TASK
Copy exactly the lines of the data below that run from the line holding "above any point" through the line holding "const backWindows = [0.572, 0.397, -0.328].map(x", both ends included.

[Rendered images with source text]
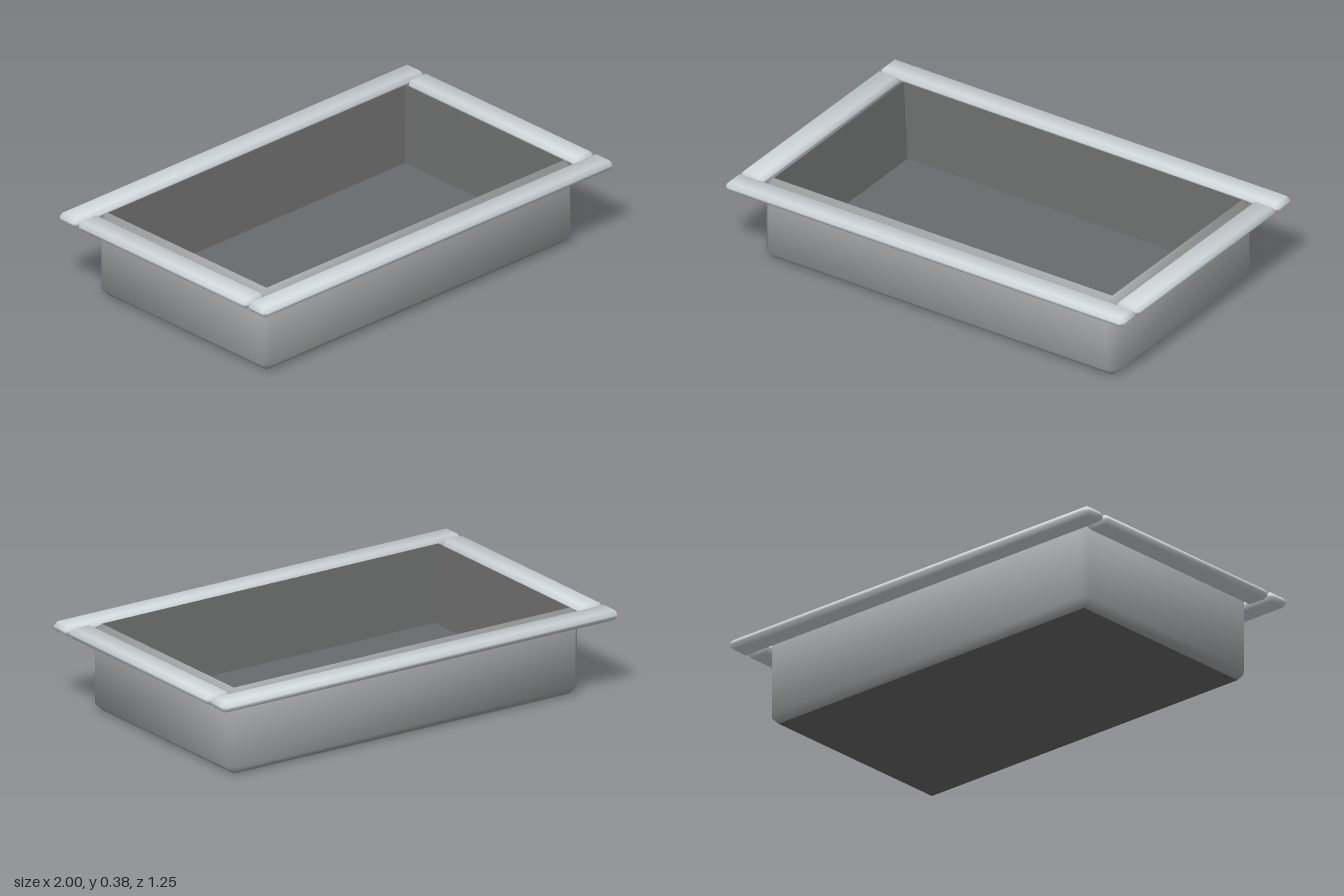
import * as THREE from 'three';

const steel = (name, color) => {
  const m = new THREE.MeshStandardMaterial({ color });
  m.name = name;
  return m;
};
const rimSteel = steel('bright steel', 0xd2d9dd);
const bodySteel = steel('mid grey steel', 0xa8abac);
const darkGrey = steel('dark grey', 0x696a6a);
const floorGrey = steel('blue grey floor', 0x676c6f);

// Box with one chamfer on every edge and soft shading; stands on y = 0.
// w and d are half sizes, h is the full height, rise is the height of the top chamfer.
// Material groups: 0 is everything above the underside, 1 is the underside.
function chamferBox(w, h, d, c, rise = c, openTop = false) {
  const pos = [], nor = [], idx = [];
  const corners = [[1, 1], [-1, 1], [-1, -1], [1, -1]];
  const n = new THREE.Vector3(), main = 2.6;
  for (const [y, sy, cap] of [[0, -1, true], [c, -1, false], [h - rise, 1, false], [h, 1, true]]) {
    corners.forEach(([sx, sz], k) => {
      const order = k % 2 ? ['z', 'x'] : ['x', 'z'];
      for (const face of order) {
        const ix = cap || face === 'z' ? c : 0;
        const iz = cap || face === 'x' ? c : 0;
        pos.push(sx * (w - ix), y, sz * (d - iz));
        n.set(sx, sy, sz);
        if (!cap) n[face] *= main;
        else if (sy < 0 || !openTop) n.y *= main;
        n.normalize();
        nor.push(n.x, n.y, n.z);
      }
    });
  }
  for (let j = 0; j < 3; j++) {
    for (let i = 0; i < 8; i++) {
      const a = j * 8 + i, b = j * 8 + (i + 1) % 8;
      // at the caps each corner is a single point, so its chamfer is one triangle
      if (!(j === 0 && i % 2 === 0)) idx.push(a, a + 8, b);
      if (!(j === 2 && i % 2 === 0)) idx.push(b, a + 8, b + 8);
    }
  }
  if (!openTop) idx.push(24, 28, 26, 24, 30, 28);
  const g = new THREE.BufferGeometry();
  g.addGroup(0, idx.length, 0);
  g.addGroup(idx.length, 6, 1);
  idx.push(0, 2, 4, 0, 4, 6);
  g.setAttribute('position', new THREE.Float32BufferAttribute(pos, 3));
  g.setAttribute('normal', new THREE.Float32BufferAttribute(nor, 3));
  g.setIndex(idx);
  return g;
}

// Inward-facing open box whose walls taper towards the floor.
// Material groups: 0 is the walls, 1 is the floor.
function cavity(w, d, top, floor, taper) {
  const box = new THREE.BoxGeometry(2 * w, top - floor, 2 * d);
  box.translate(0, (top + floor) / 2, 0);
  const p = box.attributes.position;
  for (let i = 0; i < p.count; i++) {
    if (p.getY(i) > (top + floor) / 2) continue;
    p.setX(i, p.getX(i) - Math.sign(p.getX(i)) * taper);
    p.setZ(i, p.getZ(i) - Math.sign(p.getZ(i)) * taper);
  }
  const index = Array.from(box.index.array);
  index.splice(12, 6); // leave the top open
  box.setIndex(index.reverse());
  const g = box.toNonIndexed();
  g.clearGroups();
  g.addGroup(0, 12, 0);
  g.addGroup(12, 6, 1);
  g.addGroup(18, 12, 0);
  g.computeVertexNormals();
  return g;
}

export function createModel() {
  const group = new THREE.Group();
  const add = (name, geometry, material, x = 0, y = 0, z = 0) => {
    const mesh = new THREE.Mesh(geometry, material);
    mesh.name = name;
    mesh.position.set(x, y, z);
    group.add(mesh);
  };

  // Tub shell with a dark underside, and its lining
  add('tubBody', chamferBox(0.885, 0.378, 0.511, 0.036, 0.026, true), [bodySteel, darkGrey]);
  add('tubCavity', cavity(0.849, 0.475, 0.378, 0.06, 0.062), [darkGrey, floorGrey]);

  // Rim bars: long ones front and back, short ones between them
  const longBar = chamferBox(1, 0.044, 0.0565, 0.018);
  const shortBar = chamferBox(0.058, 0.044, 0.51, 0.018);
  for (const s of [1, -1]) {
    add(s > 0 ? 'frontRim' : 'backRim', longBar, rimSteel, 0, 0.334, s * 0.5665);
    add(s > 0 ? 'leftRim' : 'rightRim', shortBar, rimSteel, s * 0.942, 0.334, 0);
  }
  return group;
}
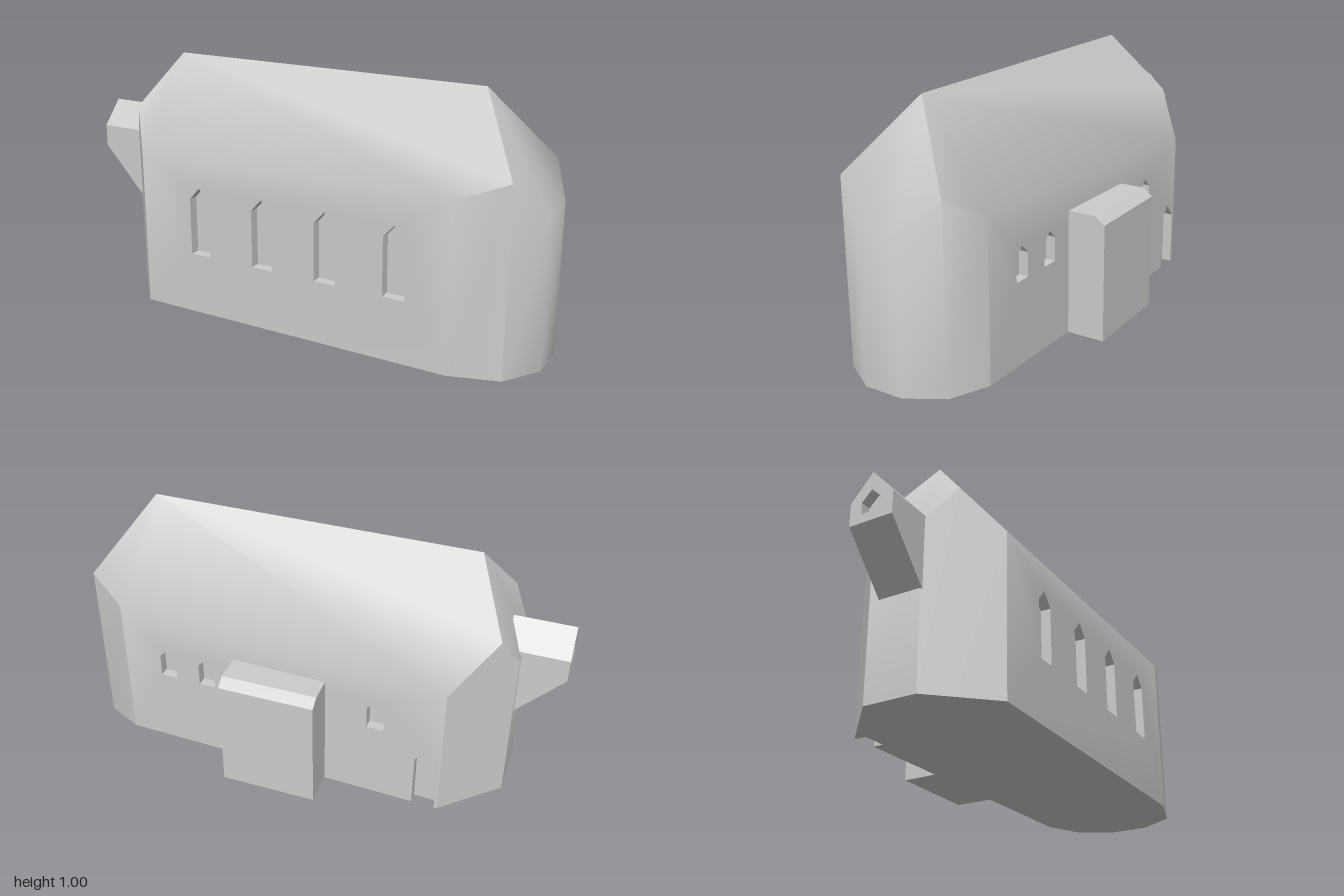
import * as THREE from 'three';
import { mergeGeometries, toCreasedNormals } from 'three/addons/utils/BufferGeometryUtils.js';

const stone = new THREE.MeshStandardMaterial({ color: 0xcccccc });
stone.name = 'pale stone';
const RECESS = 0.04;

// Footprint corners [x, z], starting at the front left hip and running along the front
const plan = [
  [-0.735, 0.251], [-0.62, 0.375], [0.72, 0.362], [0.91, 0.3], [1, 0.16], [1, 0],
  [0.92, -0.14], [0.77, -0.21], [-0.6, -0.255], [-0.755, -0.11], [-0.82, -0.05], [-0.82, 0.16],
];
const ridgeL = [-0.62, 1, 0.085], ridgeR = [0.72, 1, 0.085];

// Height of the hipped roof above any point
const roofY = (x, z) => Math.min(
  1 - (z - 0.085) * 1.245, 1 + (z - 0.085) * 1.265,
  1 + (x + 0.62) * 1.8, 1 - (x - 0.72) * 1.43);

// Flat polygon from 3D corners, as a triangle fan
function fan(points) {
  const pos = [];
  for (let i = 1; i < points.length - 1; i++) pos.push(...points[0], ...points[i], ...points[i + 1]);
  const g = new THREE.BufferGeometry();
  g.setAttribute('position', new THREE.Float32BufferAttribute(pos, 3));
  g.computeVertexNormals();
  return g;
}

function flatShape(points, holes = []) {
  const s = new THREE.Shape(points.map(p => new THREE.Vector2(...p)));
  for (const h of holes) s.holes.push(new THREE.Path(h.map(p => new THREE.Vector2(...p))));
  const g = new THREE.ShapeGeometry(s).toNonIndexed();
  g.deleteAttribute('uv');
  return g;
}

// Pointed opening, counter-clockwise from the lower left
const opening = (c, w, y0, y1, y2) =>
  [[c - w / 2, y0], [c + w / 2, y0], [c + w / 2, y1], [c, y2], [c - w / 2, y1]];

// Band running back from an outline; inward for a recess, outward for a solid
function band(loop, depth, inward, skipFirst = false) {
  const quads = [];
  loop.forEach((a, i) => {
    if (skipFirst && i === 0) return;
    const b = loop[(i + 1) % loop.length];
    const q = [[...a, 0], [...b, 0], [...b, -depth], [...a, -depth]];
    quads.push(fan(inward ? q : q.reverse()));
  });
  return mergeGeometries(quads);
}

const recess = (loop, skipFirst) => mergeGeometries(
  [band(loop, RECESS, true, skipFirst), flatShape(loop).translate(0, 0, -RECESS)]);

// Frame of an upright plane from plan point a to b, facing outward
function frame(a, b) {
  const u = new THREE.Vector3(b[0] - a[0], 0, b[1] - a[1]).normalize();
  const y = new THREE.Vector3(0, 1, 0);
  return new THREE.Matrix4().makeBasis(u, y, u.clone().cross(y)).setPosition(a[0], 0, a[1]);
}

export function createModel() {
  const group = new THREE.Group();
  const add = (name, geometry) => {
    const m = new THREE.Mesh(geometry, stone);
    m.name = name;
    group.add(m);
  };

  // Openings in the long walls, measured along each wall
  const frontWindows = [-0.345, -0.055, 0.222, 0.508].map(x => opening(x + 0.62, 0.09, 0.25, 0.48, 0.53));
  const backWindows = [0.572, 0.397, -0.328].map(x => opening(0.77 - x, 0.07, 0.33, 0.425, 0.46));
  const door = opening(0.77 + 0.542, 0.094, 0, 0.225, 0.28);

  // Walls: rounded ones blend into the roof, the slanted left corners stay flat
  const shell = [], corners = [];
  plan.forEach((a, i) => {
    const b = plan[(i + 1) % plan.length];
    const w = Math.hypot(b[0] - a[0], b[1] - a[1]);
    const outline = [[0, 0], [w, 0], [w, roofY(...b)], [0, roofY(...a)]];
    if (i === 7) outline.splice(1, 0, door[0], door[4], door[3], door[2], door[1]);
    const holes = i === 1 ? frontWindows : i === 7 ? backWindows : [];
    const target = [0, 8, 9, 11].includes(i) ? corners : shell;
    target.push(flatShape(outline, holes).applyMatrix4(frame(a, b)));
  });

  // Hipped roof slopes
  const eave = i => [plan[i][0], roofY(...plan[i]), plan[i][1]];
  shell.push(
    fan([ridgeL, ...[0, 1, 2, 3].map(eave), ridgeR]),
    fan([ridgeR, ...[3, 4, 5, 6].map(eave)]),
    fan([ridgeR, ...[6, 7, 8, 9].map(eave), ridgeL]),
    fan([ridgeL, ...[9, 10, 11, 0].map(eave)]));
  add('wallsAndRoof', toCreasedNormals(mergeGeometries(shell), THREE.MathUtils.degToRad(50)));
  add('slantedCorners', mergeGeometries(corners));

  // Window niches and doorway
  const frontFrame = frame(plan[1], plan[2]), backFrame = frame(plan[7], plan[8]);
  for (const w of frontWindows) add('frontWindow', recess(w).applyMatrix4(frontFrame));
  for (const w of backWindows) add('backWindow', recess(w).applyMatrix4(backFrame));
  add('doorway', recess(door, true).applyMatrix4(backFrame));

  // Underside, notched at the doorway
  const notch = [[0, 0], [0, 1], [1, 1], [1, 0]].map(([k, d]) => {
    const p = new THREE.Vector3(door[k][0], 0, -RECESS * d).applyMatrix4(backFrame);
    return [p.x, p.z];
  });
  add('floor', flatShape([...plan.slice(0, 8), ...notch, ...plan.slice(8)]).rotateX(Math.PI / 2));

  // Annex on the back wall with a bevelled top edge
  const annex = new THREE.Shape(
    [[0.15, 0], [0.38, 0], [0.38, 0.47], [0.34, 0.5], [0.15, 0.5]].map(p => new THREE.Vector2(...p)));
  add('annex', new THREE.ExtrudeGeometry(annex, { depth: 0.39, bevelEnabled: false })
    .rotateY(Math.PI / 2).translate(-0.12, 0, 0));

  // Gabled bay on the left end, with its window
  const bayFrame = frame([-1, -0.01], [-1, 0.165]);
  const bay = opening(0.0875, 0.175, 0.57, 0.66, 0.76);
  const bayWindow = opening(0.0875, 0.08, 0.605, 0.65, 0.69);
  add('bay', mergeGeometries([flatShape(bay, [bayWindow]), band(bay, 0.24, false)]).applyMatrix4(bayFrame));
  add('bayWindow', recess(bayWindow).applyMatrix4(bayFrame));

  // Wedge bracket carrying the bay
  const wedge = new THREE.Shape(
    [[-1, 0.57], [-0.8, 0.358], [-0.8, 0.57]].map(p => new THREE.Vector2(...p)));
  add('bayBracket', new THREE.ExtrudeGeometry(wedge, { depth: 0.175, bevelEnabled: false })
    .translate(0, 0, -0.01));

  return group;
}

SOLUTION FOR THIS EXERCISE
// Height of the hipped roof above any point
const roofY = (x, z) => Math.min(
  1 - (z - 0.085) * 1.245, 1 + (z - 0.085) * 1.265,
  1 + (x + 0.62) * 1.8, 1 - (x - 0.72) * 1.43);

// Flat polygon from 3D corners, as a triangle fan
function fan(points) {
  const pos = [];
  for (let i = 1; i < points.length - 1; i++) pos.push(...points[0], ...points[i], ...points[i + 1]);
  const g = new THREE.BufferGeometry();
  g.setAttribute('position', new THREE.Float32BufferAttribute(pos, 3));
  g.computeVertexNormals();
  return g;
}

function flatShape(points, holes = []) {
  const s = new THREE.Shape(points.map(p => new THREE.Vector2(...p)));
  for (const h of holes) s.holes.push(new THREE.Path(h.map(p => new THREE.Vector2(...p))));
  const g = new THREE.ShapeGeometry(s).toNonIndexed();
  g.deleteAttribute('uv');
  return g;
}

// Pointed opening, counter-clockwise from the lower left
const opening = (c, w, y0, y1, y2) =>
  [[c - w / 2, y0], [c + w / 2, y0], [c + w / 2, y1], [c, y2], [c - w / 2, y1]];

// Band running back from an outline; inward for a recess, outward for a solid
function band(loop, depth, inward, skipFirst = false) {
  const quads = [];
  loop.forEach((a, i) => {
    if (skipFirst && i === 0) return;
    const b = loop[(i + 1) % loop.length];
    const q = [[...a, 0], [...b, 0], [...b, -depth], [...a, -depth]];
    quads.push(fan(inward ? q : q.reverse()));
  });
  return mergeGeometries(quads);
}

const recess = (loop, skipFirst) => mergeGeometries(
  [band(loop, RECESS, true, skipFirst), flatShape(loop).translate(0, 0, -RECESS)]);

// Frame of an upright plane from plan point a to b, facing outward
function frame(a, b) {
  const u = new THREE.Vector3(b[0] - a[0], 0, b[1] - a[1]).normalize();
  const y = new THREE.Vector3(0, 1, 0);
  return new THREE.Matrix4().makeBasis(u, y, u.clone().cross(y)).setPosition(a[0], 0, a[1]);
}

export function createModel() {
  const group = new THREE.Group();
  const add = (name, geometry) => {
    const m = new THREE.Mesh(geometry, stone);
    m.name = name;
    group.add(m);
  };

  // Openings in the long walls, measured along each wall
  const frontWindows = [-0.345, -0.055, 0.222, 0.508].map(x => opening(x + 0.62, 0.09, 0.25, 0.48, 0.53));
  const backWindows = [0.572, 0.397, -0.328].map(x => opening(0.77 - x, 0.07, 0.33, 0.425, 0.46));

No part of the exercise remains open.